So far, you have seen how to read and write to a file stream. The next example shows the code required to append to an existing file stream in the database.
Using FILESTREAM to Append Data
Add a command button named btnAppendFile and modify its Click event handler as shown in Listing 3:
This time, when you instantiate the SqlFileStream object, you set the file access enumeration to ReadWrite, so you can both read from and write to the file stream.
SqlFileStream stream = new SqlFileStream(path, (byte)reader.GetValue(1), FileAccess.ReadWrite, FileOptions.SequentialScan, 0);
You then move the file stream pointer to the end of the file so that you can append to it.
Then, write the user input to the file stream using the SqlFileStream.Write() method.
stream.Write((System.Text.Encoding.ASCII.GetBytes (contents)), 0, contents.Length);
Finally, commit the transaction by calling the SqlTransaction.Commit() method.
Advantages of FILESTREAM
That’s the entire process. You can now read, write, and append data to a database-managed file. Although the process may be slightly more complex than using files or storing data directly in BLOBs, you’ll find that letting the database manage file storage has several advantages:
- You can access both relational and non-relational data using a single data store.
- SQL Server automatically includes the non-relational data (BLOB) during database backups and restores.
- There is no file size limitation. The 2GB maximum size limitation for a varbinary(max) column doesn’t apply to FILESTREAM; you are limited only by the available space on the NTFS file system.
- You can insert, update, and delete both relational and non-relational data within a single transaction.
- Using FILESTREAM is very efficient, because SQL Server doesn’t use buffer pool memory to operate on non-relational (BLOBs) data (as is the case with traditional BLOB columns).
- You can access non-relational data directly from within middle tier .NET code using ADO.NET without having to resort to a separate API.
- Depending on the size of the file, the NTFS file system can save and retrieve large BLOBs faster than SQL Server.

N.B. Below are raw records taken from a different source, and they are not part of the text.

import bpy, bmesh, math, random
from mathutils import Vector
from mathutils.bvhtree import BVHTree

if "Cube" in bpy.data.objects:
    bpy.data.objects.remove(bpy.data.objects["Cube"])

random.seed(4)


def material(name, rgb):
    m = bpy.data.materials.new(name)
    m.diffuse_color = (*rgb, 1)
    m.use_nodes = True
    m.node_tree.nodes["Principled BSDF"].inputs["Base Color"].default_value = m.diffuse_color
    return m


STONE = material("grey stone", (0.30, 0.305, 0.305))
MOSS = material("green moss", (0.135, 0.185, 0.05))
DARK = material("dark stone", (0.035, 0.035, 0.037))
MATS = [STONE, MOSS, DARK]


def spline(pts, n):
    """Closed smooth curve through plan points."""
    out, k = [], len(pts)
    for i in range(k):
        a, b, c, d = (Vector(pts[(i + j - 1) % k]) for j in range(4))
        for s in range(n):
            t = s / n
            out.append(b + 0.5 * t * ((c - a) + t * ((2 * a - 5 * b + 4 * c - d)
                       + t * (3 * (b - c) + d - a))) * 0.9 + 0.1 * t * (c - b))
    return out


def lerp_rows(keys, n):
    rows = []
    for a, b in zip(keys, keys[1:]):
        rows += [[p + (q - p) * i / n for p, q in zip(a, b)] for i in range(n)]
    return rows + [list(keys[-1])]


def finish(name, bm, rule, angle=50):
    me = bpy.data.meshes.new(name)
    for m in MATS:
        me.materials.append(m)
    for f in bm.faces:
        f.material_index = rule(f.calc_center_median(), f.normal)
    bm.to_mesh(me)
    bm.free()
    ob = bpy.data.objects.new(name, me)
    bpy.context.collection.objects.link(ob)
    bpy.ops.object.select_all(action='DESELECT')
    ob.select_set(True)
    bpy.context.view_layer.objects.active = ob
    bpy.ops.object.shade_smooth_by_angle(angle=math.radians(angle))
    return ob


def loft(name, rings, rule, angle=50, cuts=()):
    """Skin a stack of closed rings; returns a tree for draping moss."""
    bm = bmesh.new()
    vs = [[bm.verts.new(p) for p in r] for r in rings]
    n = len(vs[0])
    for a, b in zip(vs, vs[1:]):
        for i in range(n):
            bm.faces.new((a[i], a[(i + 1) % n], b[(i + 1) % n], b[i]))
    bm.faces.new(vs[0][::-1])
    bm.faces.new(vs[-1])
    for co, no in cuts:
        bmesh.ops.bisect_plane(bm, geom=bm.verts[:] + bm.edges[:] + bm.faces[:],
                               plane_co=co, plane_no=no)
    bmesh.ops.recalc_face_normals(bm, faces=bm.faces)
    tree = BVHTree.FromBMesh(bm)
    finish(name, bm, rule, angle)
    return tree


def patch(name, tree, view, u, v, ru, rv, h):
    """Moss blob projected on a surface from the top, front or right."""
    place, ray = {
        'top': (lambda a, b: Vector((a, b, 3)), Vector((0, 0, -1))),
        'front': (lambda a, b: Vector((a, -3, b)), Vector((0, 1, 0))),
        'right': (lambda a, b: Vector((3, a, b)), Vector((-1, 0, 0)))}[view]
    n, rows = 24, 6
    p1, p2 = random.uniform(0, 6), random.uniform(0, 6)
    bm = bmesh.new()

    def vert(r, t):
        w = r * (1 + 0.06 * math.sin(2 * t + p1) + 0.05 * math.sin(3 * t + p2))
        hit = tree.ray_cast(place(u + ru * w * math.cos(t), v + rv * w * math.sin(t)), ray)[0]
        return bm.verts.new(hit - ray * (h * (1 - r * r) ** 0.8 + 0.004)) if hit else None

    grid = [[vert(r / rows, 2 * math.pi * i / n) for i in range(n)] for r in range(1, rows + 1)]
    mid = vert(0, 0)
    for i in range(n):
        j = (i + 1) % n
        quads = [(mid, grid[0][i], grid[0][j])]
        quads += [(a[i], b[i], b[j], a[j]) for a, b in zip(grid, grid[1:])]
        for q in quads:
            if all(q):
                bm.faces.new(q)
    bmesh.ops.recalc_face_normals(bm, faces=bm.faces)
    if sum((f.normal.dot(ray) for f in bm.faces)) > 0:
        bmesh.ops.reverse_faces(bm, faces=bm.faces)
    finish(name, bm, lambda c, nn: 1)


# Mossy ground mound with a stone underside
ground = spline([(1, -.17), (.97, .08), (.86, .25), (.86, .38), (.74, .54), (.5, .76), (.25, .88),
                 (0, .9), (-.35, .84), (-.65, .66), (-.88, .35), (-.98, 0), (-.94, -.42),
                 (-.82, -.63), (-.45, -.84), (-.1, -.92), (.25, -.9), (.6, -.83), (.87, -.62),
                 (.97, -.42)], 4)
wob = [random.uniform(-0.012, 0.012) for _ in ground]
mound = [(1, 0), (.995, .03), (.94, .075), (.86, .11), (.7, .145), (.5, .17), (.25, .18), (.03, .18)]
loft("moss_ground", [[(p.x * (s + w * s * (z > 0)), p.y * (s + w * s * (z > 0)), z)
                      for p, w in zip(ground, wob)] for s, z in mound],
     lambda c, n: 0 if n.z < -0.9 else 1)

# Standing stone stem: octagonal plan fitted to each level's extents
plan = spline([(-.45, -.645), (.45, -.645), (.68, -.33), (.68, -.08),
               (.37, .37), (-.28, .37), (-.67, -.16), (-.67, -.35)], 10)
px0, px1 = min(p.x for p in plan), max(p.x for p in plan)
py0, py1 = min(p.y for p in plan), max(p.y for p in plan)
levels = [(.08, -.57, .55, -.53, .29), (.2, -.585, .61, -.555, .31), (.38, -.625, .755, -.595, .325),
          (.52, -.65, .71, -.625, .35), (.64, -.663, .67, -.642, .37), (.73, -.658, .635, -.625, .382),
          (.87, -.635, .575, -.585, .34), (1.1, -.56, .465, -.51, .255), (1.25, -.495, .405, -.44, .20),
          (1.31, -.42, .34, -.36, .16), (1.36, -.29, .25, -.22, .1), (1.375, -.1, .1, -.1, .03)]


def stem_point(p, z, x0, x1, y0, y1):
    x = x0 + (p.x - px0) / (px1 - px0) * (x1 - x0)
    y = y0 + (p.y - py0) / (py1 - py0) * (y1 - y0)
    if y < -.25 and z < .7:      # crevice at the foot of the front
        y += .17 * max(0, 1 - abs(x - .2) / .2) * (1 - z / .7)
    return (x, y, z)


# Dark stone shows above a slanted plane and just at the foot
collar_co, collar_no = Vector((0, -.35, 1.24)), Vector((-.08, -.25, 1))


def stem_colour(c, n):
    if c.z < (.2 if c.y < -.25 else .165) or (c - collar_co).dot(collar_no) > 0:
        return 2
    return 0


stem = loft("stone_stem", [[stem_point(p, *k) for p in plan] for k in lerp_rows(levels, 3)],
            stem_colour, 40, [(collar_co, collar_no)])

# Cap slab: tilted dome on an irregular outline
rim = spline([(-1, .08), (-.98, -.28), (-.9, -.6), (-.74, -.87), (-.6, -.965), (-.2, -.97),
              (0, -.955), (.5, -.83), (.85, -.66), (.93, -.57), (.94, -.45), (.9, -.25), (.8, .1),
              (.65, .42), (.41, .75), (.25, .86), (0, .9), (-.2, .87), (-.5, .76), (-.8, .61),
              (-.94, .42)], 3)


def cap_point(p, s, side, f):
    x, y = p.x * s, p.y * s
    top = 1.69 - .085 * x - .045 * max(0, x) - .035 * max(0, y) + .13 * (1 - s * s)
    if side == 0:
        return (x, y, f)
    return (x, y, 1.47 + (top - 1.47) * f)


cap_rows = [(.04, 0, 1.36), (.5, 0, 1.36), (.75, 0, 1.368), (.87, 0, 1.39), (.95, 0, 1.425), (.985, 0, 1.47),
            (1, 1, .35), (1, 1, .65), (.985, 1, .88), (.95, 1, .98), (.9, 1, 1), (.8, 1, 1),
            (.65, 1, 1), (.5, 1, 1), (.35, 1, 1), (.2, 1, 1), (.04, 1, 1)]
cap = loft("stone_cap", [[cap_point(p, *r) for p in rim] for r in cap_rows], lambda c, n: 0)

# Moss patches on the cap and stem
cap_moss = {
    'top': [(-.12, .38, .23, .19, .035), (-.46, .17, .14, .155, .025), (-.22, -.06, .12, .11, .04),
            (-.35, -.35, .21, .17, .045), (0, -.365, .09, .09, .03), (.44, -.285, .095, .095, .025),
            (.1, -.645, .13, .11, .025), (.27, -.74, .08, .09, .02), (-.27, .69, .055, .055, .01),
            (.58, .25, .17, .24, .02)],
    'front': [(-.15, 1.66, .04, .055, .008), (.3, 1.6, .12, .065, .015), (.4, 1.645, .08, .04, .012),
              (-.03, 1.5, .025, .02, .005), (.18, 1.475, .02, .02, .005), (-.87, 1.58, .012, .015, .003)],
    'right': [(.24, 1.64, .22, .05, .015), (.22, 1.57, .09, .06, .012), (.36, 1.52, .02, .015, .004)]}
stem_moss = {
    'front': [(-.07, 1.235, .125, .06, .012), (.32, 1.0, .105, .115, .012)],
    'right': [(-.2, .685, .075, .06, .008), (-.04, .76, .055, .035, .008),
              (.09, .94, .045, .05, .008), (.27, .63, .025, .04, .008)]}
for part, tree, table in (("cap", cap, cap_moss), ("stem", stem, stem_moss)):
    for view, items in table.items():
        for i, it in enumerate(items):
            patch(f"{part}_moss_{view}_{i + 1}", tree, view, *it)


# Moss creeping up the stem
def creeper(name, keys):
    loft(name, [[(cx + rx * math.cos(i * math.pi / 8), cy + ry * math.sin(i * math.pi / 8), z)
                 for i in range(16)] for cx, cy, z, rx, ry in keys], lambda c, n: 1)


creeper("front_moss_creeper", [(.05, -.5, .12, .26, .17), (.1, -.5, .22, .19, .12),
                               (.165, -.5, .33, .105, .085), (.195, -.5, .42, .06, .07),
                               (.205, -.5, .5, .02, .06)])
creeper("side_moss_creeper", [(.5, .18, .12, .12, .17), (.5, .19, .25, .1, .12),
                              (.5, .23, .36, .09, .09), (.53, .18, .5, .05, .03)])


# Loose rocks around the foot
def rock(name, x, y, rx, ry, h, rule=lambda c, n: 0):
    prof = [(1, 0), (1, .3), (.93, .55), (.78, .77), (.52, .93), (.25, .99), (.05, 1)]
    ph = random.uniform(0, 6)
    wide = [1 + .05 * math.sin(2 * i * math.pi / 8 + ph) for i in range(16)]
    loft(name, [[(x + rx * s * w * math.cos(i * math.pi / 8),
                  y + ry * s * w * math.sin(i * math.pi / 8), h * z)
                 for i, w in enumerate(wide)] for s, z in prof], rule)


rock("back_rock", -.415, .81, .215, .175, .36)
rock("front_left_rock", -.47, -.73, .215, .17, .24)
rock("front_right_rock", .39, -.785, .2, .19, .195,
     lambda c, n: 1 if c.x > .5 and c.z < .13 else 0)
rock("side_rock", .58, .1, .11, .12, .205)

The examples in this article showed how to implement the new FILESTREAM feature. As you can see, FILESTREAM provides an easy-to-use transaction programming model when you want to store both relational and non-relational data in a single transaction.